# PROVIDED RECORDS
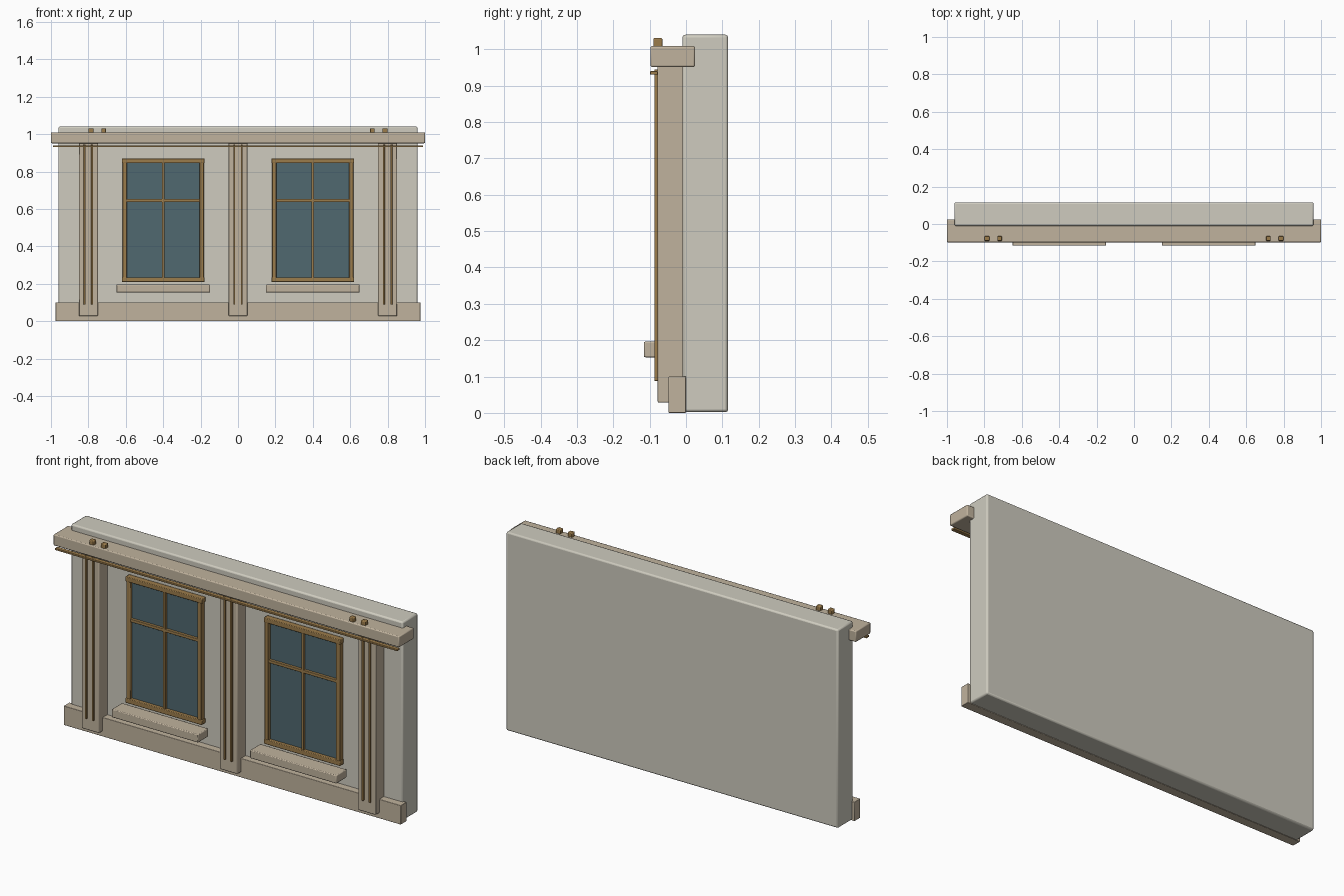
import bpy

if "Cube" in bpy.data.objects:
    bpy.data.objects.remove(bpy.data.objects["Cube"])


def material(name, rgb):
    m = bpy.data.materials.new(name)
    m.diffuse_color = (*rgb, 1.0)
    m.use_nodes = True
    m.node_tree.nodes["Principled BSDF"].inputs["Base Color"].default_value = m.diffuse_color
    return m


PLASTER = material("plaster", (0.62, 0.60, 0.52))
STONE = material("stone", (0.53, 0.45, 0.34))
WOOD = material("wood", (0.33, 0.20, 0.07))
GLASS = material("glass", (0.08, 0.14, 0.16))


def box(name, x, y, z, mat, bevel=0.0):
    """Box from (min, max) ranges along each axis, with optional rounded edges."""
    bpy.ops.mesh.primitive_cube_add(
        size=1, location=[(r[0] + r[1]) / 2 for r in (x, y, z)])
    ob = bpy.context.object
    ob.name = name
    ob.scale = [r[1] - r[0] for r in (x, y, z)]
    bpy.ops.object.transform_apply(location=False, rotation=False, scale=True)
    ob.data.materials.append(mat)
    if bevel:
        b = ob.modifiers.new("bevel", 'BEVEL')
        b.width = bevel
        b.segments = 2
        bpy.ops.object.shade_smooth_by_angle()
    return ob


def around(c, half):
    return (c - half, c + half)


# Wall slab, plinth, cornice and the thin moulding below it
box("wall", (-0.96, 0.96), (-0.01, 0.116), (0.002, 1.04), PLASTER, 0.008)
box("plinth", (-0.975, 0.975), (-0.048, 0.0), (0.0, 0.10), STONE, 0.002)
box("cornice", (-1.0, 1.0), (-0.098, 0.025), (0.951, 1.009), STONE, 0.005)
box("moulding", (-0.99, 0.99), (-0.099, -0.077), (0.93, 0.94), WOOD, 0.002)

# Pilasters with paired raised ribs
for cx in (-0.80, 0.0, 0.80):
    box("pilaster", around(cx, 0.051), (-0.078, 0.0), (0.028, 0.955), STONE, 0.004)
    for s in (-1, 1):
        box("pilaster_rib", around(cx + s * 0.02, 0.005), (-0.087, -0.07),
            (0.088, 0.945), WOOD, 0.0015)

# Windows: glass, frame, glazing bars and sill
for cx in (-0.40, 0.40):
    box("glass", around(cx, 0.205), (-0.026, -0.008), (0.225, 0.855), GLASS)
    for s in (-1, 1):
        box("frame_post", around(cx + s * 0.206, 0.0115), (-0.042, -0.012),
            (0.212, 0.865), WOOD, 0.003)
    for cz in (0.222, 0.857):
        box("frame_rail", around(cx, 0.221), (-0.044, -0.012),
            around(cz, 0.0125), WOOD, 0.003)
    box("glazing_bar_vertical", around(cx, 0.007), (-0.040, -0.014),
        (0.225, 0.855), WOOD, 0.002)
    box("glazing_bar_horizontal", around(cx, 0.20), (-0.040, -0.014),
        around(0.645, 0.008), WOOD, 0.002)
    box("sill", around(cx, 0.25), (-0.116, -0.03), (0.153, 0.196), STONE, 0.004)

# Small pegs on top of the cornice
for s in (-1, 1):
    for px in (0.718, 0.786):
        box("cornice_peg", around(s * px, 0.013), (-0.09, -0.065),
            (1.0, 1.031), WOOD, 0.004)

# WORK REQUIRED
For each line above, output its wording exactly and leave out any picture.

# ANSWER TO THE EXERCISE
import bpy

if "Cube" in bpy.data.objects:
    bpy.data.objects.remove(bpy.data.objects["Cube"])


def material(name, rgb):
    m = bpy.data.materials.new(name)
    m.diffuse_color = (*rgb, 1.0)
    m.use_nodes = True
    m.node_tree.nodes["Principled BSDF"].inputs["Base Color"].default_value = m.diffuse_color
    return m


PLASTER = material("plaster", (0.62, 0.60, 0.52))
STONE = material("stone", (0.53, 0.45, 0.34))
WOOD = material("wood", (0.33, 0.20, 0.07))
GLASS = material("glass", (0.08, 0.14, 0.16))


def box(name, x, y, z, mat, bevel=0.0):
    """Box from (min, max) ranges along each axis, with optional rounded edges."""
    bpy.ops.mesh.primitive_cube_add(
        size=1, location=[(r[0] + r[1]) / 2 for r in (x, y, z)])
    ob = bpy.context.object
    ob.name = name
    ob.scale = [r[1] - r[0] for r in (x, y, z)]
    bpy.ops.object.transform_apply(location=False, rotation=False, scale=True)
    ob.data.materials.append(mat)
    if bevel:
        b = ob.modifiers.new("bevel", 'BEVEL')
        b.width = bevel
        b.segments = 2
        bpy.ops.object.shade_smooth_by_angle()
    return ob


def around(c, half):
    return (c - half, c + half)


# Wall slab, plinth, cornice and the thin moulding below it
box("wall", (-0.96, 0.96), (-0.01, 0.116), (0.002, 1.04), PLASTER, 0.008)
box("plinth", (-0.975, 0.975), (-0.048, 0.0), (0.0, 0.10), STONE, 0.002)
box("cornice", (-1.0, 1.0), (-0.098, 0.025), (0.951, 1.009), STONE, 0.005)
box("moulding", (-0.99, 0.99), (-0.099, -0.077), (0.93, 0.94), WOOD, 0.002)

# Pilasters with paired raised ribs
for cx in (-0.80, 0.0, 0.80):
    box("pilaster", around(cx, 0.051), (-0.078, 0.0), (0.028, 0.955), STONE, 0.004)
    for s in (-1, 1):
        box("pilaster_rib", around(cx + s * 0.02, 0.005), (-0.087, -0.07),
            (0.088, 0.945), WOOD, 0.0015)

# Windows: glass, frame, glazing bars and sill
for cx in (-0.40, 0.40):
    box("glass", around(cx, 0.205), (-0.026, -0.008), (0.225, 0.855), GLASS)
    for s in (-1, 1):
        box("frame_post", around(cx + s * 0.206, 0.0115), (-0.042, -0.012),
            (0.212, 0.865), WOOD, 0.003)
    for cz in (0.222, 0.857):
        box("frame_rail", around(cx, 0.221), (-0.044, -0.012),
            around(cz, 0.0125), WOOD, 0.003)
    box("glazing_bar_vertical", around(cx, 0.007), (-0.040, -0.014),
        (0.225, 0.855), WOOD, 0.002)
    box("glazing_bar_horizontal", around(cx, 0.20), (-0.040, -0.014),
        around(0.645, 0.008), WOOD, 0.002)
    box("sill", around(cx, 0.25), (-0.116, -0.03), (0.153, 0.196), STONE, 0.004)

# Small pegs on top of the cornice
for s in (-1, 1):
    for px in (0.718, 0.786):
        box("cornice_peg", around(s * px, 0.013), (-0.09, -0.065),
            (1.0, 1.031), WOOD, 0.004)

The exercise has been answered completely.